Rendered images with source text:
-----

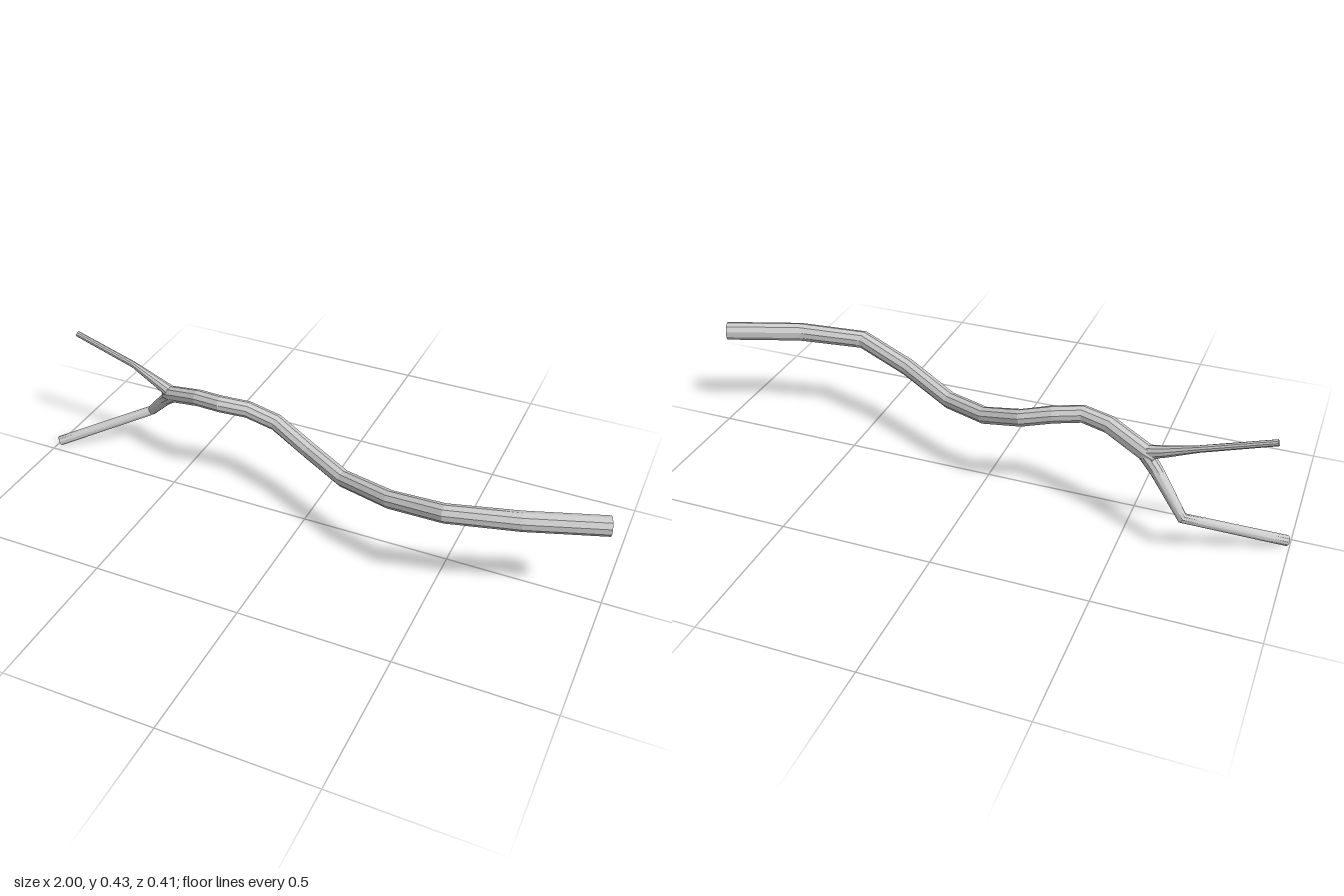
import * as THREE from 'three';

const SIDES = 10;

// Faceted, capped limb through points given as [x, y, z, radius].
function limb(name, points, material) {
  const centres = points.map(p => new THREE.Vector3(p[0], p[1], p[2]));
  const last = points.length - 1;
  const pos = [], index = [];
  const up = new THREE.Vector3(0, 1, 0);
  points.forEach((p, i) => {
    // Rings lie on the bisecting plane of each bend
    const t = centres[Math.min(i + 1, last)].clone().sub(centres[i]).normalize()
      .add(centres[i].clone().sub(centres[Math.max(i - 1, 0)]).normalize()).normalize();
    const u = up.clone().addScaledVector(t, -up.dot(t)).normalize();
    const v = new THREE.Vector3().crossVectors(t, u);
    for (let k = 0; k < SIDES; k++) {
      const a = (k / SIDES) * Math.PI * 2;
      const q = centres[i].clone()
        .addScaledVector(u, Math.cos(a) * p[3]).addScaledVector(v, Math.sin(a) * p[3]);
      pos.push(q.x, q.y, q.z);
    }
  });
  for (let i = 0; i < last; i++) {
    for (let k = 0; k < SIDES; k++) {
      const a = i * SIDES + k, b = i * SIDES + (k + 1) % SIDES;
      index.push(a, b, b + SIDES, a, b + SIDES, a + SIDES);
    }
  }
  // End caps
  const end = last * SIDES;
  for (let k = 1; k < SIDES - 1; k++) {
    index.push(0, k + 1, k, end, end + k, end + k + 1);
  }
  const geometry = new THREE.BufferGeometry();
  geometry.setAttribute('position', new THREE.Float32BufferAttribute(pos, 3));
  geometry.setIndex(index);
  const flat = geometry.toNonIndexed();
  flat.computeVertexNormals();
  const mesh = new THREE.Mesh(flat, material);
  mesh.name = name;
  return mesh;
}

export function createModel() {
  const group = new THREE.Group();
  group.name = 'branch';
  const bark = new THREE.MeshStandardMaterial({ color: 0xcccccc, flatShading: true });

  // Main winding stem, from the thick cut end to the fork
  group.add(limb('mainStem', [
    [0.99, 0.336, 0.046, 0.031],
    [0.75, 0.336, 0.13, 0.031],
    [0.53, 0.325, 0.174, 0.03],
    [0.34, 0.28, 0.123, 0.029],
    [0.15, 0.24, 0.033, 0.028],
    [0.0, 0.257, -0.04, 0.028],
    [-0.14, 0.303, -0.083, 0.028],
    [-0.24, 0.332, -0.074, 0.028],
    [-0.33, 0.342, -0.053, 0.028],
    [-0.42, 0.332, -0.069, 0.028],
    [-0.55, 0.288, -0.113, 0.028],
    [-0.58, 0.277, -0.122, 0.02],
  ], bark));

  // Upper twig
  group.add(limb('upperTwig', [
    [-0.54, 0.287, -0.112, 0.024],
    [-0.61, 0.312, -0.124, 0.018],
    [-0.71, 0.352, -0.136, 0.011],
    [-0.93, 0.424, -0.135, 0.01],
  ], bark));

  // Lower twig with an elbow
  group.add(limb('lowerTwig', [
    [-0.54, 0.29, -0.11, 0.025],
    [-0.59, 0.245, -0.135, 0.022],
    [-0.69, 0.136, -0.192, 0.017],
    [-0.99, 0.018, -0.031, 0.017],
  ], bark));

  return group;
}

-----

*WORK INSTRUCTIONS:*
The expected result is every line above containing the string "limb".

*OUTPUT BELOW:*
// Faceted, capped limb through points given as [x, y, z, radius].
function limb(name, points, material) {
  group.add(limb('mainStem', [
  group.add(limb('upperTwig', [
  group.add(limb('lowerTwig', [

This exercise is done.